_TASK DATA:_
━━━━━━━━━━━━━━━━━━━━
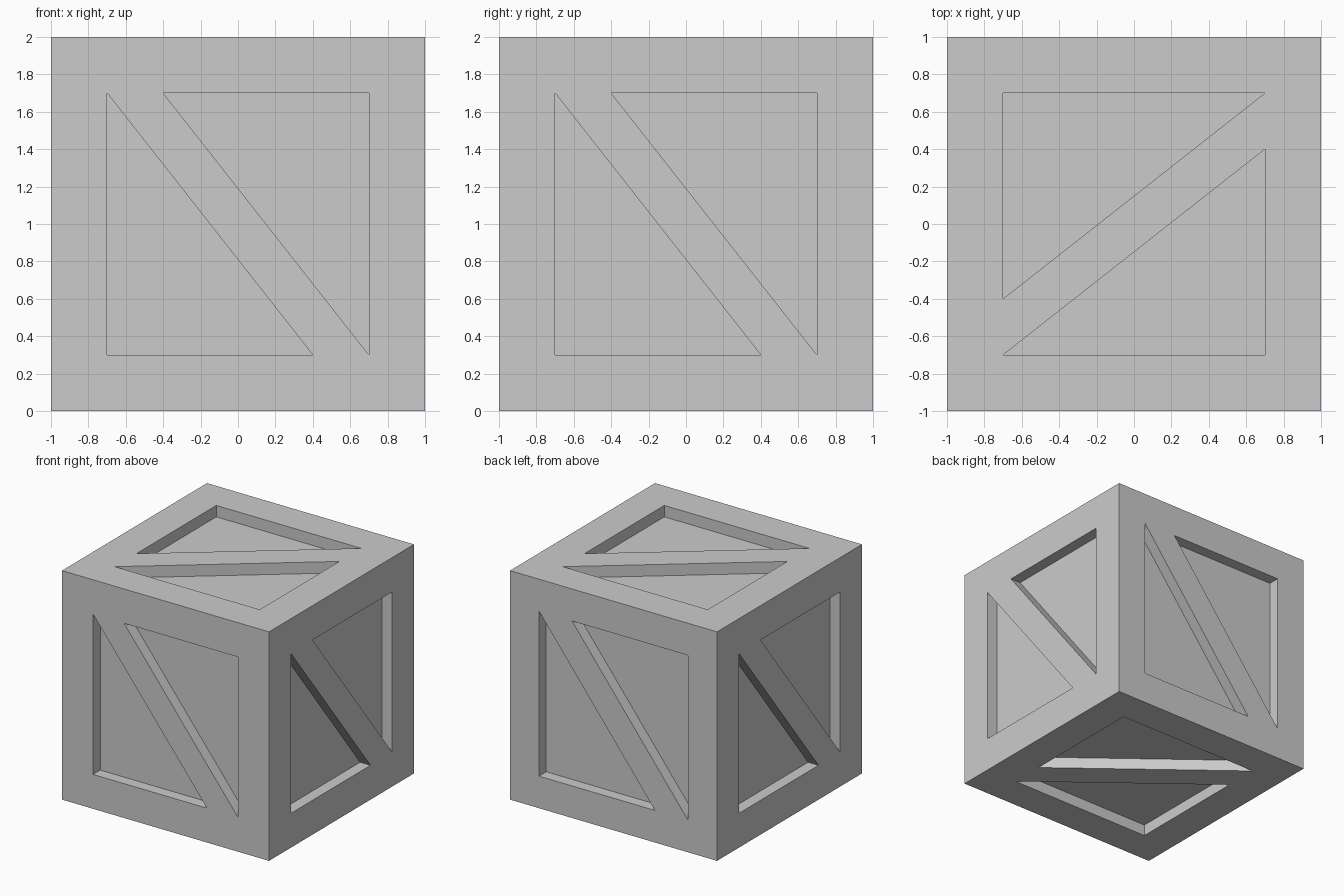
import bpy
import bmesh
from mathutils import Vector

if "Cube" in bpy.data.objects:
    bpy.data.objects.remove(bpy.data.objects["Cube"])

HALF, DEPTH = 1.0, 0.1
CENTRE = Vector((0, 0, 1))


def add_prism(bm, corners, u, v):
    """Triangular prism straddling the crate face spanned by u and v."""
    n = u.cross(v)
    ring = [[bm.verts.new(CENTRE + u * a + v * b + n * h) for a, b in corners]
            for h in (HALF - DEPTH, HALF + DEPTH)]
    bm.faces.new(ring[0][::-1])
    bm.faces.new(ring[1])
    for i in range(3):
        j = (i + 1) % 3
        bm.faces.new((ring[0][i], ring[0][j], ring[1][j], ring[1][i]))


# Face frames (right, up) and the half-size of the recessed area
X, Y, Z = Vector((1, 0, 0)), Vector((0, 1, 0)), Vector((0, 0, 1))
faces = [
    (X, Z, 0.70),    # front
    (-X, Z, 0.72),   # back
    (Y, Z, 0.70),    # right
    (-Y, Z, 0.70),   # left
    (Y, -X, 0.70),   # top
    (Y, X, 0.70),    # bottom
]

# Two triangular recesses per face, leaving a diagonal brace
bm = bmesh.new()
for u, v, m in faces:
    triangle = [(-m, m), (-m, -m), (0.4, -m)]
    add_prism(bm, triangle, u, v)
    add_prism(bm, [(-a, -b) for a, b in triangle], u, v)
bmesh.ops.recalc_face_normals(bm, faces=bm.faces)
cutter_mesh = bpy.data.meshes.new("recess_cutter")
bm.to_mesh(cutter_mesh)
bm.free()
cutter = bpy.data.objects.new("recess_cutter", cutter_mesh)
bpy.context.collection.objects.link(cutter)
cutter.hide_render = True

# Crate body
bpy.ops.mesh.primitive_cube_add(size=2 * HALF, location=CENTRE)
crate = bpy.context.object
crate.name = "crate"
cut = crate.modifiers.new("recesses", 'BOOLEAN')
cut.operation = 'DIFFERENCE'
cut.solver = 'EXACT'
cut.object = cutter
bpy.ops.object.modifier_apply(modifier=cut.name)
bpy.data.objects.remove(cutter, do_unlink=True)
━━━━━━━━━━━━━━━━━━━━
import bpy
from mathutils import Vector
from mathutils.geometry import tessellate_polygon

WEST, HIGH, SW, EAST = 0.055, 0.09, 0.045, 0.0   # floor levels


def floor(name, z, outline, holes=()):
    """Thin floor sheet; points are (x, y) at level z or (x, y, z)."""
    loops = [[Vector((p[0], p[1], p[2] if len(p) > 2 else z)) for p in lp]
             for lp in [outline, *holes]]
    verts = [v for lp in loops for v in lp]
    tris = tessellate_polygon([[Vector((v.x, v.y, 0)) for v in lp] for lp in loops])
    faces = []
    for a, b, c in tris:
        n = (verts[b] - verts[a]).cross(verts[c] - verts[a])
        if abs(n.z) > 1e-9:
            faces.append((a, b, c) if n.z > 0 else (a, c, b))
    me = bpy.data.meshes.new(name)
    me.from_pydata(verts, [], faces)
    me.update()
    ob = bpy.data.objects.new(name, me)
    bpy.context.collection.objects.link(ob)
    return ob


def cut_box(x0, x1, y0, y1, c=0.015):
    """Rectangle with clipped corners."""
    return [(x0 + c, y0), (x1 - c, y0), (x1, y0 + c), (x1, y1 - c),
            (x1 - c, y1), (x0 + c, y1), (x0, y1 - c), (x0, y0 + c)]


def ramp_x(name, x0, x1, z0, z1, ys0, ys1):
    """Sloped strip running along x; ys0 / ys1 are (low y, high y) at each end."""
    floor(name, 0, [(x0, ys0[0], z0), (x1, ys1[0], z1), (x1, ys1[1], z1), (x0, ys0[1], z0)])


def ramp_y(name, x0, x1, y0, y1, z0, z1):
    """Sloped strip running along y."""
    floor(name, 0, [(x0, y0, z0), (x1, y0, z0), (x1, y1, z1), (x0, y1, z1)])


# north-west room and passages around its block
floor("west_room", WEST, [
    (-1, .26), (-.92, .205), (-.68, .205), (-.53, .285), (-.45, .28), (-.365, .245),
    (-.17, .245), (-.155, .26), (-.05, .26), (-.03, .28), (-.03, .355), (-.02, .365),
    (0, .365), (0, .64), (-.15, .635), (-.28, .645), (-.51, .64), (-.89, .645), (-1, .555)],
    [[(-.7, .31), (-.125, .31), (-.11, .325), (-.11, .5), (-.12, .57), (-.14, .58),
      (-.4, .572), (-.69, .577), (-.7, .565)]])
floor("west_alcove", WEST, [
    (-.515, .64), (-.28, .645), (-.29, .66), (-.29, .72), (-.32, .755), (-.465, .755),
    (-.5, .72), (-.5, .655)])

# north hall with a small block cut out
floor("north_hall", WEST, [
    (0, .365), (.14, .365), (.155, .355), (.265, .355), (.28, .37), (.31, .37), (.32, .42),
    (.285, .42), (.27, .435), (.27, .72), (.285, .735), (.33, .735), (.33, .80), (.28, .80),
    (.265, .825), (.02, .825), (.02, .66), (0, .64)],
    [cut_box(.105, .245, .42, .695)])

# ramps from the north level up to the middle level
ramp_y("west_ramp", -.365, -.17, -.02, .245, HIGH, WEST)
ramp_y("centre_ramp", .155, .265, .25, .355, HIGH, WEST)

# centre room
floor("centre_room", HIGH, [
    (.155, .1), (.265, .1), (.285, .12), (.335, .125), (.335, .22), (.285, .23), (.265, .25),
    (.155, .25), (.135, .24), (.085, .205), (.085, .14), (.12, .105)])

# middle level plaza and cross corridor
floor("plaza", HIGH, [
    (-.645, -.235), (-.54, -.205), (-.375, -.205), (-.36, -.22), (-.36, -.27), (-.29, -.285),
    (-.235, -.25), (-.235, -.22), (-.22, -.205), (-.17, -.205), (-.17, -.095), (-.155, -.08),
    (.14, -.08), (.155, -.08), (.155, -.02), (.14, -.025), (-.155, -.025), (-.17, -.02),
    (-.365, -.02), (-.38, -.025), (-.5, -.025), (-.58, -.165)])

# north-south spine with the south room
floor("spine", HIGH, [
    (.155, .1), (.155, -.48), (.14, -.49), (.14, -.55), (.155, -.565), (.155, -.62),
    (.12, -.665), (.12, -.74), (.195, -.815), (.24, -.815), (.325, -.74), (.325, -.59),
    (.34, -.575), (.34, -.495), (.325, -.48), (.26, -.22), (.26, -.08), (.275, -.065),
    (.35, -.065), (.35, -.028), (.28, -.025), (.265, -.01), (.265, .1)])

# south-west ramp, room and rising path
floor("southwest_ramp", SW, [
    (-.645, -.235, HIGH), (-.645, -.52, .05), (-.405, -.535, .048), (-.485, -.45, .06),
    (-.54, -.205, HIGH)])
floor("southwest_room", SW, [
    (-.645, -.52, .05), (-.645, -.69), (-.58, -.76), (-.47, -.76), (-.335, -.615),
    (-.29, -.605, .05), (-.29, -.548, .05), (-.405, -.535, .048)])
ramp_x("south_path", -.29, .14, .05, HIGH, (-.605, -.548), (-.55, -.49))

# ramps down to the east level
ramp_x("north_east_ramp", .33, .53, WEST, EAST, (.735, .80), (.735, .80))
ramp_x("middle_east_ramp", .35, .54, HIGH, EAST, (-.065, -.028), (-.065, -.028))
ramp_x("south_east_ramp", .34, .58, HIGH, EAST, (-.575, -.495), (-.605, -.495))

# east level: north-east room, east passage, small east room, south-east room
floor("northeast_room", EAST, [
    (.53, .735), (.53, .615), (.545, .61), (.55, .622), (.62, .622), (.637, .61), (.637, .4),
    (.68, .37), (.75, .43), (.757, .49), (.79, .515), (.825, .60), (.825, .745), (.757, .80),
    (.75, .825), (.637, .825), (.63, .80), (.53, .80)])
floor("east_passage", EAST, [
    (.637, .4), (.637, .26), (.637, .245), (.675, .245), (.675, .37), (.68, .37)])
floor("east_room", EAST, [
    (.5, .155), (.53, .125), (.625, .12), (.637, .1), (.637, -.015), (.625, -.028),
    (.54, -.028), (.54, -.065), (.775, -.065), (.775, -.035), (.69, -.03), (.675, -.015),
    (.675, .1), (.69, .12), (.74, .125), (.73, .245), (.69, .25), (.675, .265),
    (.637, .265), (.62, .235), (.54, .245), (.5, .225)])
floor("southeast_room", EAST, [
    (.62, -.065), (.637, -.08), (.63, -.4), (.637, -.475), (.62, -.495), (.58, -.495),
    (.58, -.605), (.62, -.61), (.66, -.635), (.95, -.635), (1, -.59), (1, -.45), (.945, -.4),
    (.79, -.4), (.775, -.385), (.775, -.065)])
━━━━━━━━━━━━━━━━━━━━
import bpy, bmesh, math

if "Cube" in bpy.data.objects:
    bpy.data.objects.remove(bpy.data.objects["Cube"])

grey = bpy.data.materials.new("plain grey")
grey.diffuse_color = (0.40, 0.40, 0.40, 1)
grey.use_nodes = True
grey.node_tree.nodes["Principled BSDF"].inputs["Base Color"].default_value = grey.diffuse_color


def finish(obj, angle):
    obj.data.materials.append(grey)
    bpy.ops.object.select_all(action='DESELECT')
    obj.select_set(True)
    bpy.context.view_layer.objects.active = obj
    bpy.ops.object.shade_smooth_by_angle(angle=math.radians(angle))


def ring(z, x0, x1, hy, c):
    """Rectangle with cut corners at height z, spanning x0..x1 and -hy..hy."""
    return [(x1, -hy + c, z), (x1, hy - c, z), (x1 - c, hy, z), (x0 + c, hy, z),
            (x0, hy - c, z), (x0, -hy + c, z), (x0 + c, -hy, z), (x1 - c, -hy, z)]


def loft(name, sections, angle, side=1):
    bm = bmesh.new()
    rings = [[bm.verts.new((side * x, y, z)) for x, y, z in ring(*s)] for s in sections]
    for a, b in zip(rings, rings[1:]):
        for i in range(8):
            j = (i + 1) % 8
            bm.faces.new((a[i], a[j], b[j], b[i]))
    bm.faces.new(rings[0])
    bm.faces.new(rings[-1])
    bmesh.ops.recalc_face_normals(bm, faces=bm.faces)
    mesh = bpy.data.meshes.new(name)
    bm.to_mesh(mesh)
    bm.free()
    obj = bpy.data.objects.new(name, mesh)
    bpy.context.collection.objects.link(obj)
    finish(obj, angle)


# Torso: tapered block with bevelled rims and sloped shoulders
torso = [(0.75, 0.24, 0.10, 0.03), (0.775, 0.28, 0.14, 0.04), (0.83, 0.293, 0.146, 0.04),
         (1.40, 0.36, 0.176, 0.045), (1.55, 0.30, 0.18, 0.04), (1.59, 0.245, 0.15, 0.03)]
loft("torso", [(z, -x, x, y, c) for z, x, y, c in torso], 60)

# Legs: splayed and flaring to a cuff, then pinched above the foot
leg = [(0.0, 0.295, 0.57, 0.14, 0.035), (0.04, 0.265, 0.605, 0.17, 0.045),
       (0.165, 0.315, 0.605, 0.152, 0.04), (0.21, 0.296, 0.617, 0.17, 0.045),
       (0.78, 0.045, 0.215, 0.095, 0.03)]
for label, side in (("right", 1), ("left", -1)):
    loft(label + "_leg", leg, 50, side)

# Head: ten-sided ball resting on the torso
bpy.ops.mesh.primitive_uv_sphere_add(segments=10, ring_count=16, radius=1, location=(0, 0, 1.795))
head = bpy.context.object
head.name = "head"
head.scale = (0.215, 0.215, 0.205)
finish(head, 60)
━━━━━━━━━━━━━━━━━━━━
_BRIEF:_ Scan the data above and copy every line with "objects" in it.

_SOLUTION BELOW:_
if "Cube" in bpy.data.objects:
    bpy.data.objects.remove(bpy.data.objects["Cube"])
cutter = bpy.data.objects.new("recess_cutter", cutter_mesh)
bpy.context.collection.objects.link(cutter)
bpy.data.objects.remove(cutter, do_unlink=True)
    ob = bpy.data.objects.new(name, me)
    bpy.context.collection.objects.link(ob)
if "Cube" in bpy.data.objects:
    bpy.data.objects.remove(bpy.data.objects["Cube"])
    bpy.context.view_layer.objects.active = obj
    obj = bpy.data.objects.new(name, mesh)
    bpy.context.collection.objects.link(obj)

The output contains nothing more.